A thermistor is made of a semiconductor such as ferric oxide, nickel oxide, or cobalt oxide. As the temperature increases, the concentration of carriers varies, so the resistance of the device varies.

There are two types of thermistors,

  • NTC, have a lower resistance to increasing temperature
  • PTC, have a higher resistance with increasing temperature (also called posistor)

NTC-type thermistors are more common.

Thermistors are cheap, small, durable devices with a relatively wide measurement range, remarkably accurate and fast, and little susceptible to noise. This makes them widely used in temperature measurement in air conditioning, liquid storage, and automotive.

The biggest disadvantage of thermistors is their strong nonlinear behavior. This is not such a problem, since we have well-known mathematical models that allow us to accurately calculate the temperature measurement. However, they force us to necessarily use floating point numbers and logarithmic calculations, which should be avoided on processors as they slow down execution significantly.

How does a thermistor work?

As we have commented, the relationship between temperature and resistance in a thermistor is strongly non-linear. The following graph shows this relationship for a thermistor of the MF52 family and Rnominal 10KΩ.


Logically, each thermistor family and model presents a different graph, but the behavior is similar.

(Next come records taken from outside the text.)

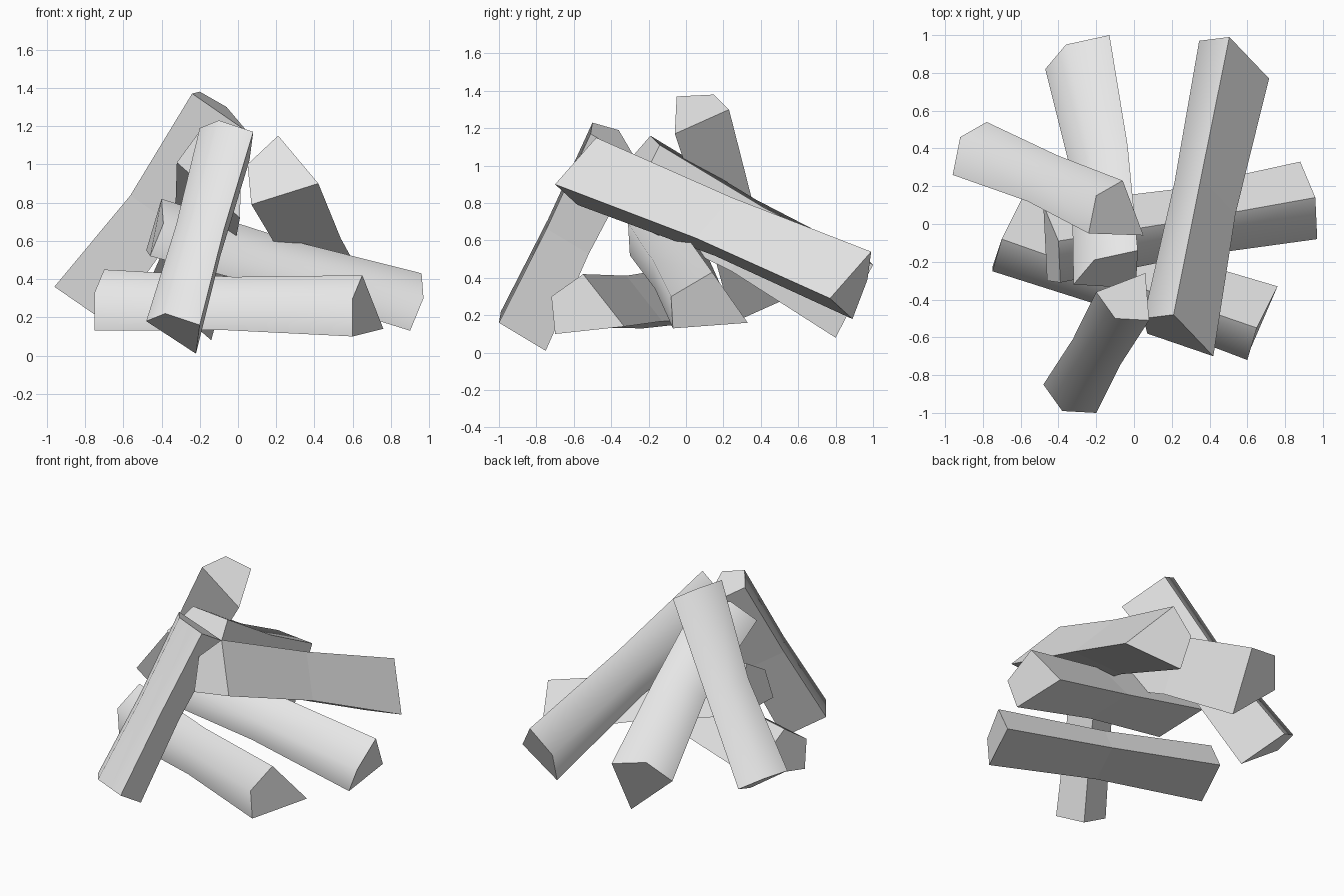
import bpy
import bmesh
from mathutils import Vector

cube = bpy.data.objects.get("Cube")
if cube:
    bpy.data.objects.remove(cube, do_unlink=True)

# One pale grey for all of the wood
wood = bpy.data.materials.new("pale_grey_wood")
wood.use_nodes = True
grey = (0.8, 0.8, 0.8, 1.0)
wood.diffuse_color = grey
wood.node_tree.nodes["Principled BSDF"].inputs["Base Color"].default_value = grey


def split_log(name, profile, axis, bend=(0, 0, 0), waist=0.87):
    """Split log: profile is three bark corners, then the inner wedge corner."""
    axis, bend = Vector(axis), Vector(bend)
    corners = [Vector(p) for p in profile]
    centre = sum(corners, Vector()) / len(corners)
    bm = bmesh.new()

    # Both ends and a slightly narrower, bent middle
    rings = []
    for t, scale, shift in ((0, 1, 0), (0.5, waist, 1), (1, 1, 0)):
        middle = centre + axis * t + bend * shift
        rings.append([bm.verts.new(middle + (p - centre) * scale) for p in corners])

    # Rounded bark is smooth, the split sides stay flat
    count = len(corners)
    for low, high in zip(rings, rings[1:]):
        for i in range(count):
            j = (i + 1) % count
            face = bm.faces.new((low[i], low[j], high[j], high[i]))
            face.smooth = i < 2

    # Sawn ends
    bm.faces.new(rings[0])
    bm.faces.new(rings[-1])
    bmesh.ops.recalc_face_normals(bm, faces=bm.faces)

    mesh = bpy.data.meshes.new(name)
    bm.to_mesh(mesh)
    bm.free()
    mesh.materials.append(wood)
    log = bpy.data.objects.new(name, mesh)
    bpy.context.scene.collection.objects.link(log)
    return log


# Logs leaning up to the middle of the pile
split_log("front_leaning_log",
          [(-.48, -.85, .18), (-.38, -.99, .22), (-.2, -1, .16), (-.22, -.75, .01)],
          axis=(.28, .49, 1.01), waist=.9)
split_log("left_leaning_log",
          [(.07, -.58, .79), (.05, -.5, 1), (.21, -.48, 1.15), (.42, -.7, .9)],
          axis=(.295, 1.47, -.61), bend=(0, 0, .01))
split_log("back_leaning_log",
          [(-.47, .82, .37), (-.36, .95, .52), (-.13, 1, .47), (-.14, .8, .08)],
          axis=(.15, -1.14, .64), bend=(.04, 0, 0))
split_log("right_leaning_log",
          [(-.24, -.05, 1.37), (-.2, .15, 1.38), (-.06, .23, 1.3), (.05, -.06, 1.17)],
          axis=(-.72, .31, -1.01), bend=(.02, 0, -.02))

# Logs lying across the bottom of the pile
split_log("upper_cross_log",
          [(.96, .14, .43), (.97, -.08, .3), (.9, -.07, .13), (.88, .33, .16)],
          axis=(-1.36, -.23, .39))
split_log("lower_cross_log",
          [(.65, -.55, .42), (.6, -.72, .3), (.6, -.7, .1), (.76, -.33, .14)],
          axis=(-1.35, .47, .03))
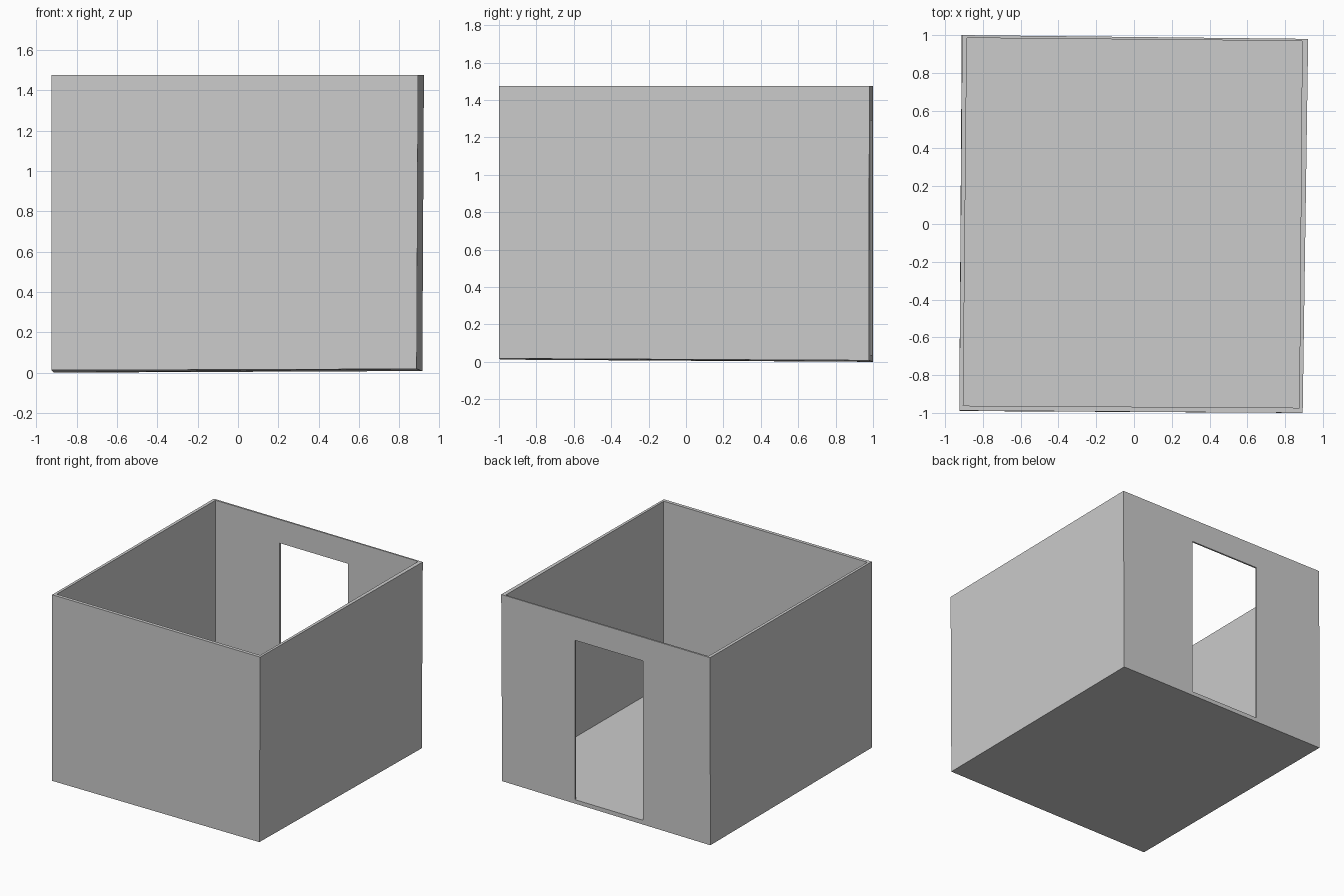
import bpy, bmesh

if "Cube" in bpy.data.objects:
    bpy.data.objects.remove(bpy.data.objects["Cube"])

# corner order: front left, front right, back right, back left
outer_base = [(-0.925, -0.99, 0.012), (0.886, -1.0, 0.018),
              (0.914, 0.979, 0.008), (-0.912, 1.0, 0.0)]
outer_top = [(-0.925, -0.988, 1.475), (0.893, -1.0, 1.475),
             (0.922, 0.98, 1.475), (-0.91, 1.0, 1.475)]
inner_xy = [(-0.904, -0.962), (0.875, -0.973), (0.89, 0.969), (-0.885, 0.985)]
FLOOR_Z = 0.032


def make_object(name, bm):
    bmesh.ops.recalc_face_normals(bm, faces=bm.faces)
    mesh = bpy.data.meshes.new(name)
    bm.to_mesh(mesh)
    bm.free()
    obj = bpy.data.objects.new(name, mesh)
    bpy.context.collection.objects.link(obj)
    return obj


# open-topped room: outer wall, rim, inner wall and floor as one closed shell
bm = bmesh.new()
rings = [outer_base, outer_top,
         [(x, y, 1.475) for x, y in inner_xy],
         [(x, y, FLOOR_Z) for x, y in inner_xy]]
rings = [[bm.verts.new(p) for p in ring] for ring in rings]
for lower, upper in zip(rings, rings[1:]):
    for i in range(4):
        j = (i + 1) % 4
        bm.faces.new((lower[i], lower[j], upper[j], upper[i]))
bm.faces.new(rings[0][::-1])
bm.faces.new(rings[-1])
room = make_object("room_walls_and_floor", bm)

# doorway cut through the back wall
bm = bmesh.new()
bmesh.ops.create_cube(bm, size=1)
bmesh.ops.scale(bm, vec=(0.60, 0.3, 1.254), verts=bm.verts)
bmesh.ops.translate(bm, vec=(-0.023, 0.98, 0.663), verts=bm.verts)
door = make_object("doorway_cutter", bm)
door.hide_render = True

cut = room.modifiers.new("doorway", 'BOOLEAN')
cut.object = door
cut.operation = 'DIFFERENCE'
cut.solver = 'EXACT'
bpy.context.view_layer.objects.active = room
room.select_set(True)
bpy.ops.object.modifier_apply(modifier=cut.name)
bpy.data.objects.remove(door)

There are several mathematical models to approximate the behavior of a thermistor, more or less complex. The Steinhart-Hart model is a third-order approximation, widely used, given by the following equation,


If we want to include the correction for self-heating, we can include the following equation to the model.


With the use of these equations, the error due to the mathematical model is less than 0.005ºC, for the entire range of measurement temperatures (from -30 to 110 ºC). Therefore, it introduces an error that is negligible compared to other factors, such as the tolerance of the resistors, of the thermistor itself, or floating point arithmetic.

Circuit Diagram

The following circuit shows you the connection of How to Measure Temperature with Arduino and Thermistor MF52 Please make the connection carefully


Installing Arduino IDE Software

First, you will require to Download the updated version of Arduino IDE Software and Install it on your PC or laptop. if you Learn How to install the Arduino step-by-step guide then click on how to install Arduino Button given Blow

Installing Libraries

Now when you are Ready to upload the code, to the Arduino Board you will need first to add the Following Libraries in Arduino, If you Learn How to add the library in the Arduino step-by-step guide click on how to install the library Button given Blow


//For more Projects:
#include <math.h>

const int Rc = 10000; //valor de la resistencia
const int Vcc = 5;
const int SensorPIN = A0;

float A = 1.11492089e-3;
float B = 2.372075385e-4;
float C = 6.954079529e-8;

float K = 2.5; //factor de disipacion en mW/C

void setup()

void loop() 
  float raw = analogRead(SensorPIN);
  float V =  raw / 1024 * Vcc;

  float R = (Rc * V ) / (Vcc - V);

  float logR  = log(R);
  float R_th = 1.0 / (A + B * logR + C * logR * logR * logR );

  float kelvin = R_th - V*V/(K * R)*1000;
  float celsius = kelvin - 273.15;

  Serial.print("T = ");


  1. Home Automation: Thermistors can be integrated into home automation systems to regulate heating, cooling, and ventilation based on room temperature. Arduino can process the data from the thermistor and trigger HVAC systems to maintain a comfortable environment.
  2. Weather Monitoring: Arduino, along with a thermistor, can be utilized to create a weather monitoring station. By strategically placing thermistors in outdoor locations, you can collect temperature data and track weather patterns with real-time updates.
  3. Industrial Temperature Control: In industrial settings, precise temperature control is crucial for optimizing production processes and ensuring product quality. Using Arduino and thermistors, industrial equipment can be monitored and regulated for optimal performance.

Leave a Comment